_ACTION ITEM_
Run through the records and show each line that includes the string "return".

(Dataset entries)
□ □ □

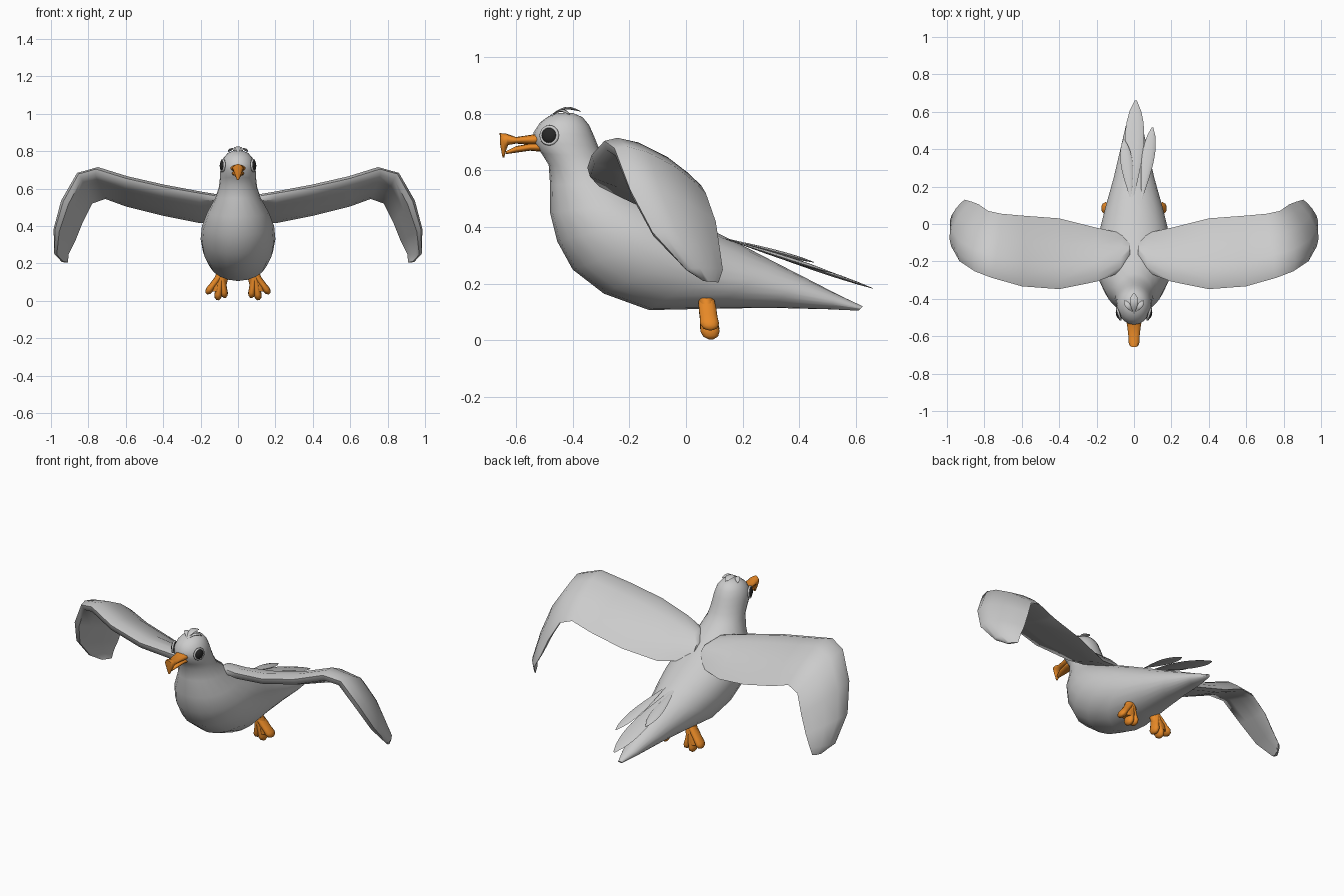
import bpy, bmesh
from math import sin, cos, pi, radians
from mathutils import Vector as V

if "Cube" in bpy.data.objects:
    bpy.data.objects.remove(bpy.data.objects["Cube"])


def colour(name, rgba):
    m = bpy.data.materials.new(name)
    m.diffuse_color = rgba
    m.use_nodes = True
    m.node_tree.nodes["Principled BSDF"].inputs["Base Color"].default_value = m.diffuse_color
    return m


orange = colour("orange", (0.8, 0.25, 0.02, 1))
black = colour("black", (0.02, 0.02, 0.02, 1))


def loft(name, rings, mat=None, mirror=False, sharp=60):
    """Skin a list of closed rings and cap both ends."""
    bm = bmesh.new()
    rows = [[bm.verts.new(p) for p in r] for r in rings]
    n = len(rows[0])
    for a, b in zip(rows, rows[1:]):
        for i in range(n):
            j = (i + 1) % n
            bm.faces.new((a[i], a[j], b[j], b[i]))
    bm.faces.new(rows[0])
    bm.faces.new(rows[-1])
    bmesh.ops.recalc_face_normals(bm, faces=bm.faces)
    me = bpy.data.meshes.new(name)
    bm.to_mesh(me)
    bm.free()
    for p in me.polygons:
        p.use_smooth = True
    me.set_sharp_from_angle(angle=radians(sharp))
    ob = bpy.data.objects.new(name, me)
    bpy.context.collection.objects.link(ob)
    if mat:
        me.materials.append(mat)
    if mirror:
        ob.modifiers.new("mirror", "MIRROR")
    return ob


def oval(c, a, b, n):
    return [c + a * cos(2 * pi * i / n) + b * sin(2 * pi * i / n) for i in range(n)]


def profile(name, rows, n, mat=None):
    """Rows: front/top point (y, z), back/bottom point (y, z), half width."""
    rings = []
    for y1, z1, y2, z2, w in rows:
        f, b = V((0, y1, z1)), V((0, y2, z2))
        rings.append(oval((f + b) / 2, (f - b) / 2, V((w, 0, 0)), n))
    return loft(name, rings, mat)


# Body, from crown of the head down the neck and along to the tail point
profile("body", [
    (-.45, .803, -.40, .803, .025), (-.485, .792, -.365, .788, .055),
    (-.515, .77, -.342, .76, .077), (-.538, .735, -.325, .722, .091),
    (-.538, .70, -.31, .685, .095), (-.51, .66, -.292, .645, .097),
    (-.485, .62, -.265, .60, .102), (-.48, .55, -.20, .55, .122),
    (-.48, .45, -.12, .495, .165), (-.455, .35, -.03, .45, .193),
    (-.40, .25, .05, .41, .20), (-.29, .165, .13, .37, .188),
    (-.13, .107, .21, .33, .16), (.10, .112, .32, .273, .115),
    (.30, .115, .42, .222, .082), (.50, .11, .54, .16, .045),
    (.61, .105, .625, .12, .012)], 20)

# Open beak, hooked at the tip
profile("upper_beak", [
    (-.50, .735, -.50, .69, .046), (-.54, .727, -.54, .69, .037),
    (-.60, .718, -.60, .695, .03), (-.635, .73, -.628, .69, .03),
    (-.658, .732, -.635, .672, .025), (-.656, .69, -.638, .66, .016),
    (-.648, .646, -.642, .646, .005)], 12, orange)
profile("lower_beak", [
    (-.50, .70, -.50, .665, .035), (-.55, .695, -.55, .67, .03),
    (-.60, .686, -.60, .663, .022), (-.635, .668, -.635, .658, .01)], 12, orange)

# Wings: leading point, trailing point, thickness factor
stations = [
    ((.02, -.18, .51), (.02, -.10, .475), .5), ((.07, -.26, .55), (.06, -.05, .44), .8),
    ((.20, -.31, .57), (.20, -.02, .415), 1), ((.40, -.35, .605), (.40, .03, .455), 1),
    ((.60, -.335, .65), (.60, .045, .505), 1), ((.76, -.29, .70), (.71, .055, .545), 1),
    ((.85, -.255, .675), (.78, .07, .52), 1), ((.93, -.20, .53), (.83, .105, .42), 1),
    ((.975, -.12, .38), (.87, .12, .32), .8), ((.98, 0, .25), (.905, .13, .25), .4),
    ((.94, .06, .21), (.91, .115, .205), .2)]
section = [(0, 0), (.15, .022), (.4, .045), (.7, .05), (.9, .034), (1, .005),
           (.95, -.022), (.7, -.02), (.4, -.015), (.15, -.012)]
mids = [(V(l) + V(t)) / 2 for l, t, k in stations]
rings = []
for i, (l, t, k) in enumerate(stations):
    chord = V(l) - V(t)
    span = mids[min(i + 1, len(mids) - 1)] - mids[max(i - 1, 0)]
    up = chord.cross(span).normalized()
    rings.append([V(t) + chord * u + up * v * k for u, v in section])
loft("wings", rings, mirror=True)


def feather(name, base, tip, w, thick, arch=0):
    """Flat leaf shape from base to tip, widest past the middle."""
    base, tip = V(base), V(tip)
    d = tip - base
    side = V((d.y, -d.x, 0)).normalized()
    up = side.cross(d).normalized()
    rings = []
    for i in range(11):
        t = .01 + .98 * i / 10
        s = sin(pi * t ** 1.5) ** .7
        c = base + d * t + V((0, 0, arch * sin(pi * t)))
        rings.append(oval(c, side * w * s, up * thick * s, 10))
    loft(name, rings)


# Tail feathers
feather("tail_feather_middle", (-.01, .10, .375), (.01, .665, .182), .052, .008)
feather("tail_feather_right", (.04, .12, .365), (.10, .52, .237), .034, .008)
feather("tail_feather_left", (-.015, .12, .365), (-.055, .455, .275), .032, .008)

# Crest on the head
feather("crest_middle", (0, -.485, .79), (0, -.37, .808), .022, .005, .02)
feather("crest_right", (.005, -.475, .79), (.052, -.41, .797), .014, .005, .018)
feather("crest_left", (-.005, -.475, .79), (-.052, -.41, .797), .014, .005, .018)

# Eyes with a raised rim
for s, label in ((1, "right"), (-1, "left")):
    pos = V((s * .082, -.483, .724))
    rot = V((s, -.32, .05)).to_track_quat("Z", "Y").to_euler()
    bpy.ops.mesh.primitive_uv_sphere_add(segments=16, ring_count=10, radius=.028, location=pos, rotation=rot)
    eye = bpy.context.object
    eye.name = label + "_eye"
    eye.scale.z = .5
    eye.data.materials.append(black)
    bpy.ops.object.shade_smooth()
    bpy.ops.mesh.primitive_torus_add(major_segments=20, minor_segments=8, major_radius=.03,
                                     minor_radius=.006, location=pos, rotation=rot)
    bpy.context.object.name = label + "_eye_rim"
    bpy.ops.object.shade_smooth()

# Feet: three fat toes fanning from a short leg
for name, tip, r in (("inner_toes", (.07, .087, .016), .018),
                     ("middle_toes", (.11, .088, .004), .019),
                     ("outer_toes", (.168, .086, .038), .018)):
    a, b = V((.088, .072, .145)), V(tip)
    d = (b - a).normalized()
    side = V((d.z, 0, -d.x)).normalized()
    rings = []
    for t, k in ((0, .9), (.3, 1), (.6, 1), (.8, 1.1), (.93, .85), (1, .3)):
        rings.append(oval(a.lerp(b, t), side * r * k, V((0, .031 * k, 0)), 12))
    loft(name, rings, orange, mirror=True)
profile_leg = [oval(V((x, y, z)), V((w, 0, 0)), V((0, .028, 0)), 12)
               for x, y, z, w in ((.085, .07, .15, .03), (.09, .075, .12, .037),
                                  (.105, .082, .08, .042), (.11, .084, .05, .036))]
loft("legs", profile_leg, orange, mirror=True)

□ □ □

_SOLUTION FOR THIS EXERCISE_
    return m
    return ob
    return [c + a * cos(2 * pi * i / n) + b * sin(2 * pi * i / n) for i in range(n)]
    return loft(name, rings, mat)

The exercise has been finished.